The Full Body Split
A full-body split involves mixing and matching exercises from both upper body and lower body muscle groups into the same workout session. While you’re not tackling every single muscle in your body at once, you are training a lot in a short amount of time. It’s a good split for beginners.
The Push-Pull Split
Finally, you have the push-pull split option. On one day, all the pulling muscles are trained, and on the next day, all the pushing muscles are trained. In a sense, this is another variation of the full-body split.
The Importance of Warming Up
Any type of physical activity requires a proper warmup.
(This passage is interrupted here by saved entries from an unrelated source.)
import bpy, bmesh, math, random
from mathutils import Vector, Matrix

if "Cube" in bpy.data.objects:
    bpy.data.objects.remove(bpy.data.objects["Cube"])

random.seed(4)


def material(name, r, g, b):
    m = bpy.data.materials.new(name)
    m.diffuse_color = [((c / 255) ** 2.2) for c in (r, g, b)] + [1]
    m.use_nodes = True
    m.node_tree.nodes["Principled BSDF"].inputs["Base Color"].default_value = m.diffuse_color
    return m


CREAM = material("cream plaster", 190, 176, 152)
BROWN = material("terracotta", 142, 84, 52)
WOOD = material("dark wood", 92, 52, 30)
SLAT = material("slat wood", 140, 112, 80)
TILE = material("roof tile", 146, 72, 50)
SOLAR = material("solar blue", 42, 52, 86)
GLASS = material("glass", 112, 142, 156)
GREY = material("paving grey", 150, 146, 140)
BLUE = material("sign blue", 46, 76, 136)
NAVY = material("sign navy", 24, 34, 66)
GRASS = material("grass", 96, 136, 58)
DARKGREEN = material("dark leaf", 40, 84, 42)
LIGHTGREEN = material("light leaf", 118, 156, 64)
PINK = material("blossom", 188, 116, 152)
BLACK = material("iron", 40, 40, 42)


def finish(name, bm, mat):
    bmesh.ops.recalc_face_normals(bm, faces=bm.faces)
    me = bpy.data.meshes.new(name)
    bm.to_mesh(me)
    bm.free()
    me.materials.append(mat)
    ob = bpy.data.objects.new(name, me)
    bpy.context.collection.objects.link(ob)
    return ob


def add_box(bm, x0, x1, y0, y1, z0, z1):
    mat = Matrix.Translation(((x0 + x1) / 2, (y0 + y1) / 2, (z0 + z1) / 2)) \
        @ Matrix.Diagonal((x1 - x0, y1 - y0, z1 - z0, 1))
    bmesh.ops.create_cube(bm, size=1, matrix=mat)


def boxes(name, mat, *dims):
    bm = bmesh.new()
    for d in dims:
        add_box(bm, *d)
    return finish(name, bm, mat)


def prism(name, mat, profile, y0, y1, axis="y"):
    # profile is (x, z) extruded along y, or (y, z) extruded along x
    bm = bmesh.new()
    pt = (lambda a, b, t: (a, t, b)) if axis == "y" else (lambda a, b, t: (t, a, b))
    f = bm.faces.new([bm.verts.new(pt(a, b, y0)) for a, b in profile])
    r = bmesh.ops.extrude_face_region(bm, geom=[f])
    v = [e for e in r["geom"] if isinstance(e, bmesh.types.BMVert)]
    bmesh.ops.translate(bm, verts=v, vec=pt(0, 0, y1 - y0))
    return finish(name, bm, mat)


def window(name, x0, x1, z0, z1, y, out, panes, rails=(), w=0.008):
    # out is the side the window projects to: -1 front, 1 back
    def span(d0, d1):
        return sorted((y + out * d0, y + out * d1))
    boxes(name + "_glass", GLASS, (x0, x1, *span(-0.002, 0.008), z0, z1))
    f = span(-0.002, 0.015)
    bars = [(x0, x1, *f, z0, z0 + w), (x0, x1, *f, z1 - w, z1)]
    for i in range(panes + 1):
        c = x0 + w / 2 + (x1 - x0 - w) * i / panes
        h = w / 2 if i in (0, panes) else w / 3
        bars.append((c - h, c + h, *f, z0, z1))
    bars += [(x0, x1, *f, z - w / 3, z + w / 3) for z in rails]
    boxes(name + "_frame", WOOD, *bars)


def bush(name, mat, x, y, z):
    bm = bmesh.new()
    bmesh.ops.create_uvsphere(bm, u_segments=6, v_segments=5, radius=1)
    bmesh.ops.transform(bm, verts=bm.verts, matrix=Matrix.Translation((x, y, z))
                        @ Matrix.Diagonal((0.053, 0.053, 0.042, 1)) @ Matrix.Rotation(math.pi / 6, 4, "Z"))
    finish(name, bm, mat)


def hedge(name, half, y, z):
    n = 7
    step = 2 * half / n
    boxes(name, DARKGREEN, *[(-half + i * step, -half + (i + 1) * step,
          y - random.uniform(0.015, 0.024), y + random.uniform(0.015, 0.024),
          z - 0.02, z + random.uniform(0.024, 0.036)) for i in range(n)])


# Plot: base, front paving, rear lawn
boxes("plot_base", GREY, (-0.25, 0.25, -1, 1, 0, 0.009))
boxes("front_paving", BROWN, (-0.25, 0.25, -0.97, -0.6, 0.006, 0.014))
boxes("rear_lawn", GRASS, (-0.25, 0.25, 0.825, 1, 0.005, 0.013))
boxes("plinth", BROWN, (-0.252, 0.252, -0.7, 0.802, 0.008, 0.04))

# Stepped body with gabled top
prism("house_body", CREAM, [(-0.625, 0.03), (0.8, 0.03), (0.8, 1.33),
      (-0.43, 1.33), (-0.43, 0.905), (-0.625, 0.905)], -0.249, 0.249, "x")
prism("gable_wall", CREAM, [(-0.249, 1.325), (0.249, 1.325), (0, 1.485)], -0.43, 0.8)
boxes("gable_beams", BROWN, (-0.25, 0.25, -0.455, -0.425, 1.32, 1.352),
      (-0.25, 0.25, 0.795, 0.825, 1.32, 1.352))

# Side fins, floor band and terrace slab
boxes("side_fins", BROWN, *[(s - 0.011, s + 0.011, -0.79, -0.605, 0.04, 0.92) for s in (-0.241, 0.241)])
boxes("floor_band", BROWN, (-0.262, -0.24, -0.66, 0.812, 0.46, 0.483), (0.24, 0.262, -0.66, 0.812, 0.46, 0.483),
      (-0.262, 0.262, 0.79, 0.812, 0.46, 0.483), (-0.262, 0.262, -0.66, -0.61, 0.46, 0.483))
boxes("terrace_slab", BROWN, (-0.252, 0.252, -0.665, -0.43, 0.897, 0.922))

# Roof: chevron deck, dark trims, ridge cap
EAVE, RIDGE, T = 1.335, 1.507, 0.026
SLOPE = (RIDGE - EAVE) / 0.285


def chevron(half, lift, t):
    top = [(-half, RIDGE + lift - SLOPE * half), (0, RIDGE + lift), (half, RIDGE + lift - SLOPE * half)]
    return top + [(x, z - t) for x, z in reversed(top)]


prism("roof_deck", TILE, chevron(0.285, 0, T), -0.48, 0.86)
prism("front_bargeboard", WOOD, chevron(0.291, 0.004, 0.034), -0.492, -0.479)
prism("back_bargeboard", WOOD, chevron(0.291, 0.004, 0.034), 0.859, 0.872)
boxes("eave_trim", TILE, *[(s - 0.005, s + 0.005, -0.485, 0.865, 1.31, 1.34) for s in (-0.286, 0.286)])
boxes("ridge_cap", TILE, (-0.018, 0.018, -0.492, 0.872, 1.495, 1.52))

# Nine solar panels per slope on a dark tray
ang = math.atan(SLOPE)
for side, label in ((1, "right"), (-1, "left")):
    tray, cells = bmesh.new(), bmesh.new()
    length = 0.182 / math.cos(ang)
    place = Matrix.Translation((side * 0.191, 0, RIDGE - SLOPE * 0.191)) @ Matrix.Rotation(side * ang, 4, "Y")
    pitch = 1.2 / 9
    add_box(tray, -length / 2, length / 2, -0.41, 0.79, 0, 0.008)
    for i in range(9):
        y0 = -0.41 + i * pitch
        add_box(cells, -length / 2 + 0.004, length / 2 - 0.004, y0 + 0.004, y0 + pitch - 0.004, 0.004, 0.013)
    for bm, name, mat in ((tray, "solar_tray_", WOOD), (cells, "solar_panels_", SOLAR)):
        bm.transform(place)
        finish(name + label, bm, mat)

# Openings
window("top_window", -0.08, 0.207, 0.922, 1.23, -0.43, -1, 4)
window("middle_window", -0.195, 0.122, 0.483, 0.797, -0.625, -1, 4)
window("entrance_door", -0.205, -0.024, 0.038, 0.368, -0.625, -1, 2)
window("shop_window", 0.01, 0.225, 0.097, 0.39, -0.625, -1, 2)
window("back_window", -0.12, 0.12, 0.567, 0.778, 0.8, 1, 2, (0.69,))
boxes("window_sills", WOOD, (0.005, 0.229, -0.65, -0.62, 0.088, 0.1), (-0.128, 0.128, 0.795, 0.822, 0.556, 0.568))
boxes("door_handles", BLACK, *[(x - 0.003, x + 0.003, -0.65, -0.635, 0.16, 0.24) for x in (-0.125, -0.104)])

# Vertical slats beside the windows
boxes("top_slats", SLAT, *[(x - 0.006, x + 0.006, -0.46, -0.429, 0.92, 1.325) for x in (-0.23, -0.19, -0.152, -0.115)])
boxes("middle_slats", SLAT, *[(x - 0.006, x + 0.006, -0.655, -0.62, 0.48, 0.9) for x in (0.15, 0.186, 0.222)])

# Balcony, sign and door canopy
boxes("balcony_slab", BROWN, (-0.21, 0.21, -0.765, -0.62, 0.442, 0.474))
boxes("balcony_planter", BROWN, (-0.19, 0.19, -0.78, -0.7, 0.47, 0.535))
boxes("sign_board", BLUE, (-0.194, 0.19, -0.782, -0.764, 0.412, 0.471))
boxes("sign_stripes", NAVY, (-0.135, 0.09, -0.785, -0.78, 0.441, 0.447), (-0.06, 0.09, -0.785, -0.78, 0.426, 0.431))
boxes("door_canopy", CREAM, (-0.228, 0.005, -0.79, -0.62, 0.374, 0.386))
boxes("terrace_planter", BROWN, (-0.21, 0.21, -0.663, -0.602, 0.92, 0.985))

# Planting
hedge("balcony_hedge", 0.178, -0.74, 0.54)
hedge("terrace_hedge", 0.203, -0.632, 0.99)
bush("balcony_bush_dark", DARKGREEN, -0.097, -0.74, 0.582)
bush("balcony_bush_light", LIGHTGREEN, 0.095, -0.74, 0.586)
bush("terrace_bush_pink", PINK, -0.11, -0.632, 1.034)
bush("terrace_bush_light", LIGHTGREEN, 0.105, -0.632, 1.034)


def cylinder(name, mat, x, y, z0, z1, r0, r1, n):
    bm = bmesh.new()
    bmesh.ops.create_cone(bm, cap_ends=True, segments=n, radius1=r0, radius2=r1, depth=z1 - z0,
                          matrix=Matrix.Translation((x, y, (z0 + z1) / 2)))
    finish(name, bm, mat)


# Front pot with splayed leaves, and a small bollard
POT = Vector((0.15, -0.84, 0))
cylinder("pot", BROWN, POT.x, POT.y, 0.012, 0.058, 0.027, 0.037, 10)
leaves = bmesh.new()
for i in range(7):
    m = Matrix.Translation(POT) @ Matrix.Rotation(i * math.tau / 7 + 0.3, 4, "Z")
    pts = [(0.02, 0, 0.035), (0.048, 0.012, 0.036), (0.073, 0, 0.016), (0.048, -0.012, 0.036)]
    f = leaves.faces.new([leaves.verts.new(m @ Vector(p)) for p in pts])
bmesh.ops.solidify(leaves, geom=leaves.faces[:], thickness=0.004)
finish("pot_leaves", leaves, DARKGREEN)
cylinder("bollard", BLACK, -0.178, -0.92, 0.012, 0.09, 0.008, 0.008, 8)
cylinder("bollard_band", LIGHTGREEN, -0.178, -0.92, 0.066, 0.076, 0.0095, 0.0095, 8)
Warming up enhances body temperature by preventing injury. Warm muscles produce more energy, which improves reflexes and makes muscle contractions faster. During a good warm-up, you should expand your range of motion and mentally prepare yourself for exercise. If you’re only going to work out a few muscle groups, a full-body warm-up is still important.
As you get closer to the workout, the intensity of the warm-up exercises should increase. Dynamic movements stretch you throughout your range of motion, but they are not held in place in the end. Stretches held in the finishing position do not draw blood to the muscles and are not ideal for a warm-up. A cool-down should include static stretches after a workout. While they improve flexibility, they do not support the purpose of a warm-up.
The importance of rest goes beyond just catching one’s breath so you can exercise more, but it also allows muscles to recover. During resistance training, muscles get energy from a substance called creatine phosphate. The levels of creatine phosphate can take up to a minute to return to normal after a set of exercises.
It depends on the amount of weight you’re lifting and your overall goal as to how long you should rest between exercises or sets. Everyone has different workout goals, but for the majority of people seeking to improve their muscular fitness, it’s best to rest for 30 to 90 seconds between sets. The goal is to feel energized for your next set, but not to feel so relaxed that your heart rate drops and you cool down.
Timing is more important for people with specific goals. Perhaps you are trying to build muscle endurance. Your rest between sets should be less than 30 seconds, so your muscles will keep working throughout long workouts.
When lifting heavier weights, you should wait two to five minutes in between sets if you are trying to build strength and power. Unlike powerlifters, who may wait quite a while to perform another exercise, bodybuilders lift heavy weights and rest for 30 to 90 seconds.